Hewlett-Packard is yet again ramping up the number of jobs it expects to eliminate as part of its turnaround plan, blaming market and business pressures for the cuts in a regulatory filing Monday.
The world's largest computer maker revealed in a filing with the Securities and Exchange Commission that it expects to cut an additional 5,000 jobs on top of the 29,000 it previously planned to eliminate. The company originally announced plans to cut 27,000 positions in May 2012, boosting that figure in September 2012.
"Due to continued market and business pressures, as of October 31, 2013, HP expects to eliminate an additional 15% of those 29,000 positions, or a total of approximately 34,000 positions, and to record an additional 15% of that $3.6 billion in total costs, or approximately $4.1 billion in aggregate charges," the company said in its annual report. "HP expects to record these charges through the end of HP's 2014 fiscal year as the accounting recognition."
HP, which currently employs about 331,800 worldwide, expects the cuts to be completed by October 2014.
Job cuts already made as part of the plan appeared to be helping the company's turnaround efforts. In November, the company reported a fourth-quarter profit of $1.4 billion, or 73 cents a share, on revenue of $29.1 billion, down 3 percent from the same quarter in 2012.

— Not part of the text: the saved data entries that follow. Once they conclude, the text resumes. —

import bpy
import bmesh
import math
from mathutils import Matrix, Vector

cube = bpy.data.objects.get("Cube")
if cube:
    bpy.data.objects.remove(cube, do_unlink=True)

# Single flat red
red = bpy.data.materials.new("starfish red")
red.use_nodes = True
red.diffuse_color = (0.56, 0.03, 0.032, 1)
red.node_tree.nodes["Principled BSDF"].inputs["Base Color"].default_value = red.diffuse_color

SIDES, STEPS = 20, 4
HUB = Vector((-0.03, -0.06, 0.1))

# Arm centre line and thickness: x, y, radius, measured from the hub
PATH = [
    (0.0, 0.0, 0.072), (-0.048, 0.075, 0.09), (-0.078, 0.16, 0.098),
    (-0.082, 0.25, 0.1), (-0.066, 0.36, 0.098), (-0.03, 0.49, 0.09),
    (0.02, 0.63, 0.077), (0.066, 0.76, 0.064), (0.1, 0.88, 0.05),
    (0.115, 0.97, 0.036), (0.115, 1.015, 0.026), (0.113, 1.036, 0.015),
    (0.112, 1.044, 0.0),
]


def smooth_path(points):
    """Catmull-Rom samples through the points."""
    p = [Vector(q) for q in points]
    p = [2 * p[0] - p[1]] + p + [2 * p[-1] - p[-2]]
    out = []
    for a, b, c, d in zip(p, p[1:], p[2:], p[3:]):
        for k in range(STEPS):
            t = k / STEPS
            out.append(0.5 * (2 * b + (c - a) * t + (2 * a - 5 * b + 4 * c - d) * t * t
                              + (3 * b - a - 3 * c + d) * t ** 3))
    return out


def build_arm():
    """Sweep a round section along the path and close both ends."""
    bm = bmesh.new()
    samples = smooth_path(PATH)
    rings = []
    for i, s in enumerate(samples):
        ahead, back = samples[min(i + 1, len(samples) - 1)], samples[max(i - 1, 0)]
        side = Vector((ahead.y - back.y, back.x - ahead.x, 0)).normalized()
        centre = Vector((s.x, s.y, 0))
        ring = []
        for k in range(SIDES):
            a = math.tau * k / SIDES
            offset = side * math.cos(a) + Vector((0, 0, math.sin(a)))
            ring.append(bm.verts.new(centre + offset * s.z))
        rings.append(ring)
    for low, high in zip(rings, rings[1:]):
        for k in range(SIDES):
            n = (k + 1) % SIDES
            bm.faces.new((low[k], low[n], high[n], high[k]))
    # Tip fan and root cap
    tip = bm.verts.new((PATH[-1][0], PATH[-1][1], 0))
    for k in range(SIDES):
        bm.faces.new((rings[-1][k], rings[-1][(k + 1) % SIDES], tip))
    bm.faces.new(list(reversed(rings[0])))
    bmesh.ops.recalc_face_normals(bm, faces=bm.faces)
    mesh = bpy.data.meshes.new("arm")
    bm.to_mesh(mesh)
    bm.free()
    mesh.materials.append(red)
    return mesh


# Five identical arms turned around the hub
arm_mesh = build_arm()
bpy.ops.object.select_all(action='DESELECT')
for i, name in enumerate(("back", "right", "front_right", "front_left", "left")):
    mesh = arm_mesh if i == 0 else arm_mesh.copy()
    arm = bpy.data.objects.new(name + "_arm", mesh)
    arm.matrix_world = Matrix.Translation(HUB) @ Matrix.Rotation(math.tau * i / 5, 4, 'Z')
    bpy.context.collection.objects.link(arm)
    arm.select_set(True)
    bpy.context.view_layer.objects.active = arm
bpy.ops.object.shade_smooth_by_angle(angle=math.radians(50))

Updated 12/31 at 8:45 a.m. to note that the job cuts were first disclosed in a regulatory filing in October, as well as an analyst meeting.